Exercise instructions: Could you set down exactly the lines in the records below between the line holding "top, LIGHT, 20)" and the line holding "[(0, 0.018), (0.15, 0.028), (0.6, 0.03), (1, 0.02)], BLACK)", inclusive?

=== Begin Enclosure ===

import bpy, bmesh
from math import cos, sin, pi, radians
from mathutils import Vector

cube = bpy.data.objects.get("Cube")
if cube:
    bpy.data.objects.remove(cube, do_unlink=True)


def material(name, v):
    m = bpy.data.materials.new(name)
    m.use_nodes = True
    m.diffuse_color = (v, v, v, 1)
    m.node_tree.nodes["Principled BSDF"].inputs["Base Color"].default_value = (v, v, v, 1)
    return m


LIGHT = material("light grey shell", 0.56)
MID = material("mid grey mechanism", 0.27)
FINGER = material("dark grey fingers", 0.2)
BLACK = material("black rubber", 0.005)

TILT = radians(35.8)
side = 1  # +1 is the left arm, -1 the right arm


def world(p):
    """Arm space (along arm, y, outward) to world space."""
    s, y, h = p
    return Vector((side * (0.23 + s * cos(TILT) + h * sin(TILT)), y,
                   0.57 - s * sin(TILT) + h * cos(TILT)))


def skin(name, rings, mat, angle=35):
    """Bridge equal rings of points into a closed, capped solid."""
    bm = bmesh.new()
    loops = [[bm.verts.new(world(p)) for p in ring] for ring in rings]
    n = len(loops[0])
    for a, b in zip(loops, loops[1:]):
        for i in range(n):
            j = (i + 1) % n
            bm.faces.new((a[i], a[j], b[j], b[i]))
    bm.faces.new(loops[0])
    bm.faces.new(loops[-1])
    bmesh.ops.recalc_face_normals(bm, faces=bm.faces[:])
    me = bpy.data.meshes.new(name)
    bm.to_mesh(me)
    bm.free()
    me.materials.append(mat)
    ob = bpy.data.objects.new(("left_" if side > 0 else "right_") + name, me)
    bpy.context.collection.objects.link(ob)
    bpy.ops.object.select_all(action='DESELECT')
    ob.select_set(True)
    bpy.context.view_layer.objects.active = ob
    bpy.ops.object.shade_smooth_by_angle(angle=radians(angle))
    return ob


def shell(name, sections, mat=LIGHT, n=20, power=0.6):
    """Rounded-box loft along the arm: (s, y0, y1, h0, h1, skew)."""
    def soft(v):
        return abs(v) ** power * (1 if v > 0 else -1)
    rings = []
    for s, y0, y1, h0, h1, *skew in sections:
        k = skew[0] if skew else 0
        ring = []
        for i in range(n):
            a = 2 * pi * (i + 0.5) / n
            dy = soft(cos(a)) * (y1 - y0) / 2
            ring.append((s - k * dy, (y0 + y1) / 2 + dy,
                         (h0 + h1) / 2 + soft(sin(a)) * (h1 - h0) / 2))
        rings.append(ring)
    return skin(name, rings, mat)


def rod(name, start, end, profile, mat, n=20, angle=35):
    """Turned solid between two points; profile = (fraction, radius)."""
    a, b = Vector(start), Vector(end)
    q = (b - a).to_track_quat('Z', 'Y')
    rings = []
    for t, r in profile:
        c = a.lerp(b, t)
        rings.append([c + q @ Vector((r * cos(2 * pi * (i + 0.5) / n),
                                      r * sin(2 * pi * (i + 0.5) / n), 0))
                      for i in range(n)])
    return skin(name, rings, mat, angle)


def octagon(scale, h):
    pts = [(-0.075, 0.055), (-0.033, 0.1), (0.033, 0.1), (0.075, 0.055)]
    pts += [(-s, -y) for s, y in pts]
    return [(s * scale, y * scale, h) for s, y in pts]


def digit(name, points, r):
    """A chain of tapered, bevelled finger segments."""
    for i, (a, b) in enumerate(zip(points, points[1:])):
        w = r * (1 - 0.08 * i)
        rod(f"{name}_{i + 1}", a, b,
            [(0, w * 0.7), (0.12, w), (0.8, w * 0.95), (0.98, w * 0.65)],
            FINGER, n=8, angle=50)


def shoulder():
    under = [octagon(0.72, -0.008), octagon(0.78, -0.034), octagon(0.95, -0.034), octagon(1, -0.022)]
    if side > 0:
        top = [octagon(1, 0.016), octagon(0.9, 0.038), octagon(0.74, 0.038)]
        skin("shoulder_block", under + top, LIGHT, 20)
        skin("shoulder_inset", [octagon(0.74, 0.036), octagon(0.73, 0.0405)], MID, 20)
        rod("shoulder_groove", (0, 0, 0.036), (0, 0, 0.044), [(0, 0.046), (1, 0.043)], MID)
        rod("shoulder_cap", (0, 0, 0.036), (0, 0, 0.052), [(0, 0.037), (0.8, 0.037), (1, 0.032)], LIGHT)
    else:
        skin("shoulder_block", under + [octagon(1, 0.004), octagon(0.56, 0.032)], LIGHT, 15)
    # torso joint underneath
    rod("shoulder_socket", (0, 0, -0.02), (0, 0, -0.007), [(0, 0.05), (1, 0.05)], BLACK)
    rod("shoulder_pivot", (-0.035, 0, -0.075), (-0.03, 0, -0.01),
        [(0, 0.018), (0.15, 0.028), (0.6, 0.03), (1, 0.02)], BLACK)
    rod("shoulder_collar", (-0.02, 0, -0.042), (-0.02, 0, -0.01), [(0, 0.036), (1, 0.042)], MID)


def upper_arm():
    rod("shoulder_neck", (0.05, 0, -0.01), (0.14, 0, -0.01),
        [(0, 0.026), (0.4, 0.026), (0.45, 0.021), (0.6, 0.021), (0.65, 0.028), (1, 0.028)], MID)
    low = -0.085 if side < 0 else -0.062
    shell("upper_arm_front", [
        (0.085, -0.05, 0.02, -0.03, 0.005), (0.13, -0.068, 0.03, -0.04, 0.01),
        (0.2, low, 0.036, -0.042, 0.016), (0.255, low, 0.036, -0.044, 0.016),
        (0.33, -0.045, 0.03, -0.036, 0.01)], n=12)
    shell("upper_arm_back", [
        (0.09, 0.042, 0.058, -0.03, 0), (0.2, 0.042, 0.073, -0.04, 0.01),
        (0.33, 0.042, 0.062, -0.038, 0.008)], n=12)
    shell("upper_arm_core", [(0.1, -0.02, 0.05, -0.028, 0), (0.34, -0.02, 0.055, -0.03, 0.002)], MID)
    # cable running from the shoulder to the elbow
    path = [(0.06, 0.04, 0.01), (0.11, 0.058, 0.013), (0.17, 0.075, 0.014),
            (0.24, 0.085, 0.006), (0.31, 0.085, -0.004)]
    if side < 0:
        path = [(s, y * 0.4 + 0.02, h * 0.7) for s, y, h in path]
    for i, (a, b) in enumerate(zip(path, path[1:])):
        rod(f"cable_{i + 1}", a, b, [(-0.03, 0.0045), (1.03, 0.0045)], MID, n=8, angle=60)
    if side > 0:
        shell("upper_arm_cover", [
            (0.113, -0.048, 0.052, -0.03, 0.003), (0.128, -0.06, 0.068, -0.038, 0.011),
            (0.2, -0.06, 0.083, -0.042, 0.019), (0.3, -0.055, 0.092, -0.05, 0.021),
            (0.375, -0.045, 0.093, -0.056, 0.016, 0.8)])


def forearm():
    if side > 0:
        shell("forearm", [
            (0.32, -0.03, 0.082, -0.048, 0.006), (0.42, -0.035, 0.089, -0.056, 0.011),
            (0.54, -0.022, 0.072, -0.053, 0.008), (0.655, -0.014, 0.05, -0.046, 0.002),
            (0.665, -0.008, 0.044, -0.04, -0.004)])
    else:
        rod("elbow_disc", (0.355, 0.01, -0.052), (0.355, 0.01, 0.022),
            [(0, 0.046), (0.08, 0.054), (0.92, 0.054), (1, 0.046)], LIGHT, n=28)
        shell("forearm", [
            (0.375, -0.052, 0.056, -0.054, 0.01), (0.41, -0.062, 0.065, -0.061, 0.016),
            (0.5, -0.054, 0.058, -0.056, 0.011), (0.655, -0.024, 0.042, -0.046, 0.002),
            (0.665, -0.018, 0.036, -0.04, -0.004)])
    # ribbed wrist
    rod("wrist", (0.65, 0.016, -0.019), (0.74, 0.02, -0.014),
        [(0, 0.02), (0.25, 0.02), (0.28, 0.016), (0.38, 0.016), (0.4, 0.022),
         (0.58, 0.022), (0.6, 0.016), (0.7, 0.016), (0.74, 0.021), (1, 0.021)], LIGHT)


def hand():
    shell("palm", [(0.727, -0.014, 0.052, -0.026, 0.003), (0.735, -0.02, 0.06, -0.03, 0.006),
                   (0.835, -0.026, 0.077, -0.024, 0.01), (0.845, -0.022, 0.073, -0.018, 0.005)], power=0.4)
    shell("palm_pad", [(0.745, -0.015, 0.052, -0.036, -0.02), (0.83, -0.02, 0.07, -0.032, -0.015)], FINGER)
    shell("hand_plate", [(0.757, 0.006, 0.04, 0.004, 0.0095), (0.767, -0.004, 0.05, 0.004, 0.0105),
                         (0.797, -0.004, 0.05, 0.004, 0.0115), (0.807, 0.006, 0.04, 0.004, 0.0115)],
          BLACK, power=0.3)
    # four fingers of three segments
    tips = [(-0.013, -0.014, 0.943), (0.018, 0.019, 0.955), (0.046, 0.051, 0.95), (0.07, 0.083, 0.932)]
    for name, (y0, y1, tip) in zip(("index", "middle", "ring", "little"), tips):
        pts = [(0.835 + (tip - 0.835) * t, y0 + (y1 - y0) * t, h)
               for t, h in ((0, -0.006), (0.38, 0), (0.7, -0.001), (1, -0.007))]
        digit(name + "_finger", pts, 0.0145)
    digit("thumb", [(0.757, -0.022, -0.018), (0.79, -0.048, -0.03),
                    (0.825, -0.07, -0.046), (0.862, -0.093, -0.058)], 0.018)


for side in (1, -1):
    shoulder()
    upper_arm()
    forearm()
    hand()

=== End Enclosure ===

Exercise answer:
        skin("shoulder_block", under + top, LIGHT, 20)
        skin("shoulder_inset", [octagon(0.74, 0.036), octagon(0.73, 0.0405)], MID, 20)
        rod("shoulder_groove", (0, 0, 0.036), (0, 0, 0.044), [(0, 0.046), (1, 0.043)], MID)
        rod("shoulder_cap", (0, 0, 0.036), (0, 0, 0.052), [(0, 0.037), (0.8, 0.037), (1, 0.032)], LIGHT)
    else:
        skin("shoulder_block", under + [octagon(1, 0.004), octagon(0.56, 0.032)], LIGHT, 15)
    # torso joint underneath
    rod("shoulder_socket", (0, 0, -0.02), (0, 0, -0.007), [(0, 0.05), (1, 0.05)], BLACK)
    rod("shoulder_pivot", (-0.035, 0, -0.075), (-0.03, 0, -0.01),
        [(0, 0.018), (0.15, 0.028), (0.6, 0.03), (1, 0.02)], BLACK)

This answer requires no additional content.